In my dating life nerd-vana, love was all geek to me
I DO NOT want to tell you this.
Some of my stories, I won't write for you because they embarrass me. Some, because I think they would hurt people. And some because I don't know how to tell them.
Every week I come up with something to say, and the shallow veins do run out. There is only so much of a vein that you can mine before the whole thing collapses. The treasure you are cutting away is the mine itself, and it does not refill what it has lost. Someday I will reach the point past which I will not dig.
But I will tell you this.
All the men I've ever loved, or lusted for, have been of one type. Scott Adams made a joke of it when Dilbert got onto a billboard with a date hotline, but I would have called that number, or I would have had there not been so many geeky men around me even before I became dateable.
Oh, the glasses, the science fiction, the tech know-how, and the glasses, always the glasses. I don't know what I'll do if my husband and I get LASIK or we breed astigmatism out of the population. Who will be attractive? Will I force my groom to get wire-frame tattoos around his eyes?
Now a preference is one thing, but a positive limitation is another. If I'd had any sense, I would have been frightened when I saw the pattern. Counting up the guys who'd made me swoon in Stockton, in Lodi, in Berkeley, in San Francisco, I should have shivered at how large and clearly labeled my buttons were.
But I just thought I was lucky. I just played a snob card, thanking the stars that I'd landed in geek nirvana and my tastes just happened to line up perfectly with the correct criteria for good friends and boyfriends.
I was making tradeoffs, of course. None of my guys wooed me in any traditional way. I didn't dress up unless my parents were in town or I was going to the theater, so neither did they. But I didn't know I was missing anything. And even now I can only by hearsay and inference guess what I am missing, what I will always miss, by binding my life to geeky men.
Every action has an opportunity cost. If you are sleeping, you can't be writing, and if you are sleeping or writing the Great Customer Service Novel, you cannot be hyping your new one-woman show.
I iterated through guys, always turning to the next fellow and understanding why Mr. X-1 could never have been right for me, always fighting the last war. The Dave Barry fan, the libertarian, the Seinfeld fan, the role-playing gamer.
I upgraded each time, and finally got the first-class man I married this year.
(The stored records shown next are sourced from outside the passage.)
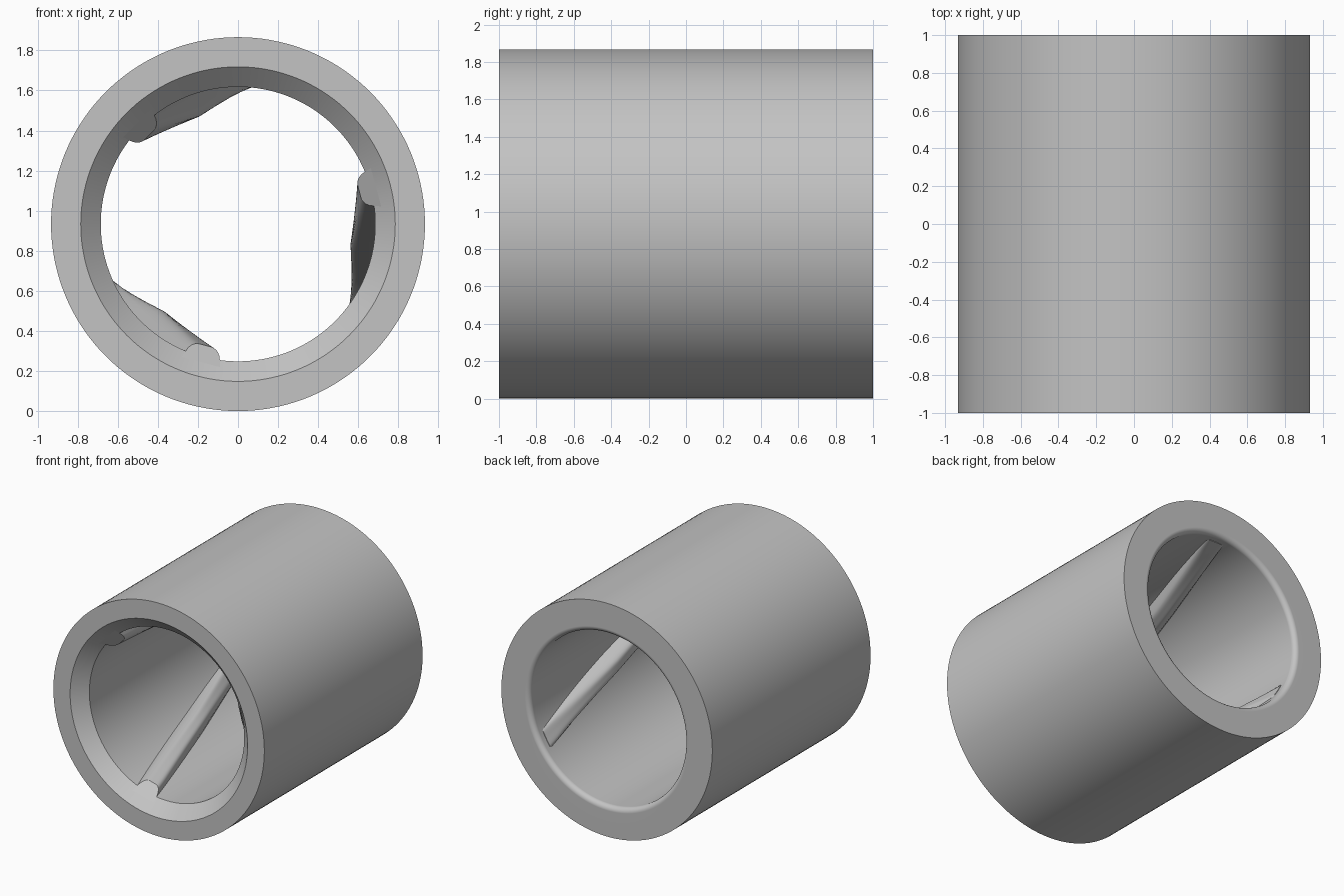
import bpy, bmesh, math
from mathutils import Vector

if "Cube" in bpy.data.objects:
    bpy.data.objects.remove(bpy.data.objects["Cube"], do_unlink=True)

OUTER, BORE, MOUTH = 0.933, 0.685, 0.785
FILLET, SEGMENTS = 0.04, 144

metal = bpy.data.materials.new("plain_grey")
metal.use_nodes = True
grey = (0.55, 0.55, 0.55, 1)
metal.diffuse_color = grey
metal.node_tree.nodes["Principled BSDF"].inputs["Base Color"].default_value = grey


def finish(bm, name):
    bmesh.ops.recalc_face_normals(bm, faces=bm.faces)
    mesh = bpy.data.meshes.new(name)
    bm.to_mesh(mesh)
    bm.free()
    mesh.materials.append(metal)
    obj = bpy.data.objects.new(name, mesh)
    obj.location.z = OUTER
    bpy.context.collection.objects.link(obj)
    bpy.ops.object.select_all(action='DESELECT')
    obj.select_set(True)
    bpy.context.view_layer.objects.active = obj
    bpy.ops.object.shade_smooth_by_angle(angle=math.radians(32))
    return obj


def bridge(bm, a, b):
    for i in range(len(a)):
        j = (i + 1) % len(a)
        bm.faces.new((a[i], a[j], b[j], b[i]))


def polar(angle, radius, y):
    return Vector((radius * math.cos(angle), y, radius * math.sin(angle)))


# Sleeve: revolved wall with a chamfered front mouth and a rounded back edge
profile = [(MOUTH, -1), (OUTER, -1), (OUTER, 1)]
for i in range(7):
    a = math.pi / 2 * i / 6
    profile.append((BORE + FILLET - FILLET * math.sin(a),
                    1 - FILLET + FILLET * math.cos(a)))
profile.append((BORE, -1 + MOUTH - BORE))

bm = bmesh.new()
rings = [[bm.verts.new(polar(math.tau * k / SEGMENTS, r, y)) for r, y in profile]
         for k in range(SEGMENTS)]
for k in range(SEGMENTS):
    bridge(bm, rings[k], rings[(k + 1) % SEGMENTS])
sleeve = finish(bm, "sleeve")
weighted = sleeve.modifiers.new("clean_shading", 'WEIGHTED_NORMAL')
weighted.keep_sharp = True


# Ribs: skewed bars, tallest halfway, fading into the bore at the back
def rib_section(centre, half_width, height, y):
    points = []
    for i in range(-8, 9):
        s = i / 8
        rise = height * (1 - s ** 4) - 0.035 * s ** 16
        radius = BORE - rise
        depth = -1 + MOUTH - radius if y is None else y
        points.append(polar(math.radians(centre + s * half_width), radius, depth))
    return points


def add_rib(name, turn):
    front = rib_section(turn + 15, 8, 0.058, None)
    middle = rib_section(turn - 8, 8, 0.115, 0.05)
    back = rib_section(turn - 30, 7, 0.004, 0.92)
    bm = bmesh.new()
    loops = []
    for start, end in ((front, middle), (middle, back)):
        for step in range(8):
            loops.append([bm.verts.new(p.lerp(q, step / 8))
                          for p, q in zip(start, end)])
    loops.append([bm.verts.new(p) for p in back])
    for a, b in zip(loops, loops[1:]):
        bridge(bm, a, b)
    bm.faces.new(loops[0])
    bm.faces.new(loops[-1])
    finish(bm, name)


for name, turn in (("rib_left", 0), ("rib_top", 120), ("rib_bottom", 240)):
    add_rib(name, turn)
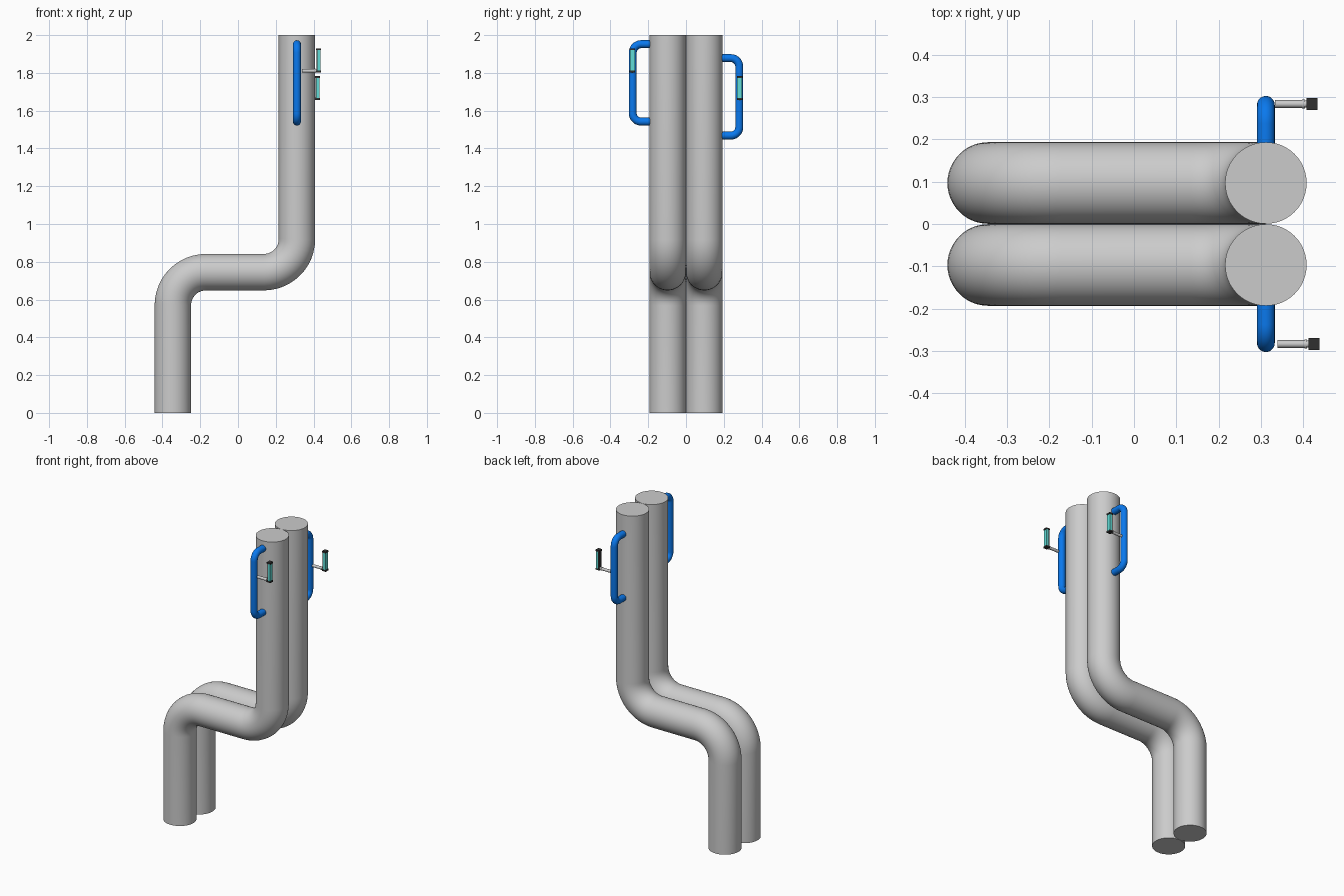
import bpy
from math import pi, radians
from mathutils import Vector

if "Cube" in bpy.data.objects:
    bpy.data.objects.remove(bpy.data.objects["Cube"])


def material(name, color):
    m = bpy.data.materials.new(name)
    m.diffuse_color = (*color, 1)
    m.use_nodes = True
    m.node_tree.nodes["Principled BSDF"].inputs["Base Color"].default_value = m.diffuse_color
    return m


BLUE = material("blue", (0.003, 0.19, 0.85))
CYAN = material("cyan", (0.12, 0.72, 0.68))
BLACK = material("black", (0.03, 0.03, 0.03))


def finish(ob, name, mat=None, smooth=True):
    ob.name = name
    if mat:
        ob.data.materials.append(mat)
    if smooth:
        bpy.ops.object.shade_smooth_by_angle(angle=radians(40))
    return ob


def rounded(points, r, n=12):
    """Polyline with each right-angle corner replaced by an arc of radius r."""
    pts = [Vector(p) for p in points]
    out = [pts[0]]
    for a, b, c in zip(pts, pts[1:], pts[2:]):
        u, v = (a - b).normalized(), (c - b).normalized()
        centre = b + (u + v) * r
        for i in range(n + 1):
            d = (-v).lerp(-u, i / n)
            # even angular steps around the arc
            from_dir, to_dir = -v, -u
            d = from_dir.slerp(to_dir, i / n)
            out.append(centre + d * r)
    return out + [pts[-1]]


def tube(name, points, radius, bend, mat=None, res=14):
    path = rounded(points, bend)
    cu = bpy.data.curves.new(name, 'CURVE')
    cu.dimensions = '3D'
    cu.bevel_depth, cu.bevel_resolution = radius, res
    cu.use_fill_caps = True
    sp = cu.splines.new('POLY')
    sp.points.add(len(path) - 1)
    for p, co in zip(sp.points, path):
        p.co = (*co, 1)
    ob = bpy.data.objects.new(name, cu)
    bpy.context.collection.objects.link(ob)
    bpy.ops.object.select_all(action='DESELECT')
    ob.select_set(True)
    bpy.context.view_layer.objects.active = ob
    bpy.ops.object.convert(target='MESH')
    return finish(bpy.context.object, name, mat)


def box(name, lo, hi, mat=None):
    lo, hi = Vector(lo), Vector(hi)
    bpy.ops.mesh.primitive_cube_add(size=1, location=(lo + hi) / 2)
    ob = bpy.context.object
    ob.scale = hi - lo
    return finish(ob, name, mat, False)


def rod(name, x0, x1, y, z, radius):
    bpy.ops.mesh.primitive_cylinder_add(vertices=20, radius=radius, depth=x1 - x0,
                                        location=((x0 + x1) / 2, y, z),
                                        rotation=(0, pi / 2, 0))
    return finish(bpy.context.object, name)


PX = 0.312  # x of the upper pipe and of the grab handle

# side sign, handle top, bracket bottom, bracket x shift
for label, s, top, zb, dx in (("front", -1, 1.952, 1.802, 0.004),
                              ("back", 1, 1.878, 1.656, -0.001)):
    # large double-bent pipe
    y = s * 0.097
    tube(f"{label}_pipe", [(-0.345, y, 0), (-0.345, y, 0.745), (PX, y, 0.745), (PX, y, 2)],
         0.0965, 0.175, res=22)

    # blue grab handle
    bot = top - 0.41
    tube(f"{label}_handle", [(PX, s * 0.17, top), (PX, s * 0.282, top),
                             (PX, s * 0.282, bot), (PX, s * 0.17, bot)],
         0.021, 0.045, BLUE, res=8)

    # stem with collar
    y, z = s * 0.284, zb + 0.009
    rod(f"{label}_stem", 0.335 + dx, 0.399 + dx, y, z, 0.009)
    rod(f"{label}_collar", 0.399 + dx, 0.405 + dx, y, z, 0.011)
    rod(f"{label}_stem_tip", 0.405 + dx, 0.412 + dx, y, z, 0.008)

    # black frame: back plate and two end caps
    x0, x1, w, h = 0.409 + dx, 0.435 + dx, 0.014, 0.128
    box(f"{label}_back_plate", (x0 + 0.003, y - w + 0.001, zb), (x0 + 0.008, y + w - 0.001, zb + h), BLACK)
    for part, za in (("lower", zb), ("upper", zb + h - 0.01)):
        box(f"{label}_{part}_cap", (x0, y - w, za), (x1, y + w, za + 0.01), BLACK)

    # cyan panel held by the frame
    box(f"{label}_panel", (x0 + 0.008, y - w + 0.001, zb + 0.009),
        (x1 - 0.003, y + w - 0.001, zb + h - 0.009), CYAN)
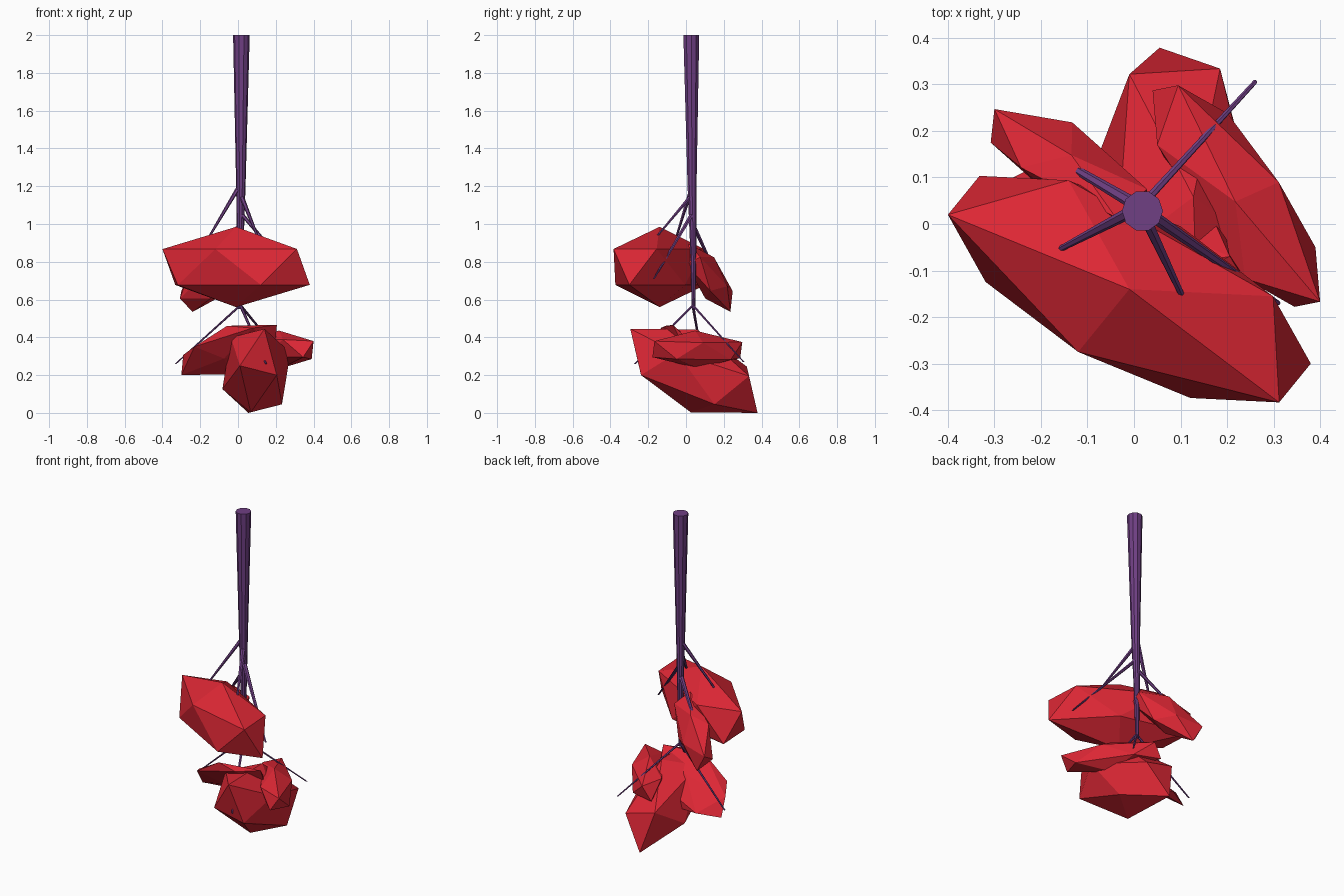
import bpy, bmesh, math
from mathutils import Vector, Matrix

if "Cube" in bpy.data.objects:
    bpy.data.objects.remove(bpy.data.objects["Cube"])


def material(name, rgb):
    m = bpy.data.materials.new(name)
    m.diffuse_color = (*rgb, 1)
    m.use_nodes = True
    m.node_tree.nodes["Principled BSDF"].inputs["Base Color"].default_value = m.diffuse_color
    return m


BARK = material("purple_bark", (0.16, 0.05, 0.23))
LEAF = material("red_leaf", (0.72, 0.02, 0.035))


def finish(name, bm, mat):
    bmesh.ops.recalc_face_normals(bm, faces=bm.faces)
    me = bpy.data.meshes.new(name)
    bm.to_mesh(me)
    bm.free()
    me.materials.append(mat)
    bpy.context.collection.objects.link(bpy.data.objects.new(name, me))


def limb(name, path, sides):
    """Tapered tube through (x, y, z, radius) points, with level rings."""
    bm = bmesh.new()
    rings = []
    for x, y, z, r in path:
        rings.append([bm.verts.new((x + r * math.cos(2 * math.pi * i / sides),
                                    y + r * math.sin(2 * math.pi * i / sides), z))
                      for i in range(sides)])
    for lo, hi in zip(rings, rings[1:]):
        for i in range(sides):
            j = (i + 1) % sides
            bm.faces.new((lo[i], lo[j], hi[j], hi[i]))
    bm.faces.new(rings[0])
    bm.faces.new(rings[-1])
    finish(name, bm, BARK)


def foliage(name, centre, pole, a, b):
    """Skewed icosahedron fixed by its centre and three corners of one face."""
    c = Vector(centre)
    p, a, b = (Vector(v) - c for v in (pole, a, b))
    k = 0.618034
    ring = [a, b]
    for _ in range(3):
        ring.append(k * (ring[-1] + p) - ring[-2])
    bm = bmesh.new()
    for v in [p] + ring:
        bm.verts.new(c + v)
        bm.verts.new(c - v)
    bmesh.ops.convex_hull(bm, input=bm.verts)
    finish(name, bm, LEAF)


# Trunk, thick at the top and thin at the bottom
limb("trunk", [(0.018, 0.028, 2.0, 0.044), (0.015, 0.032, 1.2, 0.025),
               (0.012, 0.038, 0.9, 0.018), (0.01, 0.04, 0.55, 0.010)], 10)

# Branches: start height, tip
branches = [
    (1.21, (-0.19, -0.07, 0.87)),
    (1.16, (0.125, -0.20, 0.88)),
    (1.06, (0.31, -0.17, 0.71)),
    (1.00, (-0.24, 0.185, 0.68)),
    (0.57, (0.26, 0.305, 0.27)),
    (0.57, (0.148, -0.27, 0.26)),
    (0.57, (-0.33, 0.09, 0.26)),
]
for n, (z, tip) in enumerate(branches):
    r = 0.014 if z > 0.9 else 0.009
    limb(f"branch_{n + 1}", [(0.013, 0.036, z, r), (*tip, 0.005)], 6)

# Foliage clumps
foliage("foliage_upper_large", (-0.01, -0.14, 0.7725), (-0.01, -0.14, 0.985),
        (-0.4, 0.02, 0.867), (-0.12, -0.275, 0.867))
foliage("foliage_upper_small", (-0.14, 0.125, 0.715), (-0.30, 0.247, 0.645),
        (-0.24, 0.235, 0.535), (-0.308, 0.175, 0.605))
foliage("foliage_lower_large", (0.0975, 0.042, 0.2225), (0.14, -0.295, 0.445),
        (0.01, -0.25, 0.25), (0.205, -0.238, 0.20))
foliage("foliage_lower_right", (0.22, 0.06, 0.335), (0.40, -0.167, 0.38),
        (0.39, -0.05, 0.285), (0.345, -0.178, 0.295))
foliage("foliage_lower_left", (-0.047, 0.005, 0.333), (-0.30, 0.08, 0.20),
        (-0.29, 0.025, 0.307), (-0.17, 0.145, 0.217))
But all the paths that never were are everywhere. What Oakland men did I disregard? How many times did my single-minded zeal for male Hermiones make me a fool? And I remember specific days and times when they did, vividly, and those I can't write about — not to you.
In college one day, I unexpectedly saw a friend in front of Wheeler Hall. We started dating soon after. The ground slants there, and he is much taller than me. Was I looking up to him? If I had stood higher on the slope, would I have seen the dead end of our relationship in his eyes?
But I can't write to you about how it ended.
I have problems in my marriage. I have deep and inexplicable moments of joy. I have profound disorientations. I have the urge to drink. And I don't feel safe trying to describe those places in my life, or the irrevocable paths I took to get there, in my 750 words here once a week. Even if I could do them justice, who is reading this? And how carefully?
A few nights ago: My husband falls asleep reading next to me, and his left hand loosens. Ragged-trim pages escape in batches. The book in his lap is turning backwards in time, defying the imprint it's left on his consciousness, just as consciousness slips out of his grasp.
Finally, even the title pages go, and he's only holding the book open by its cover, as though the whole journey were virgin, fresh. The new, stiff pressure of the cover wakes him. He finds his place and starts reading, again.
Sumana Harihareswara writes for Bay Area
Living each week. You can write to her at email@example.com.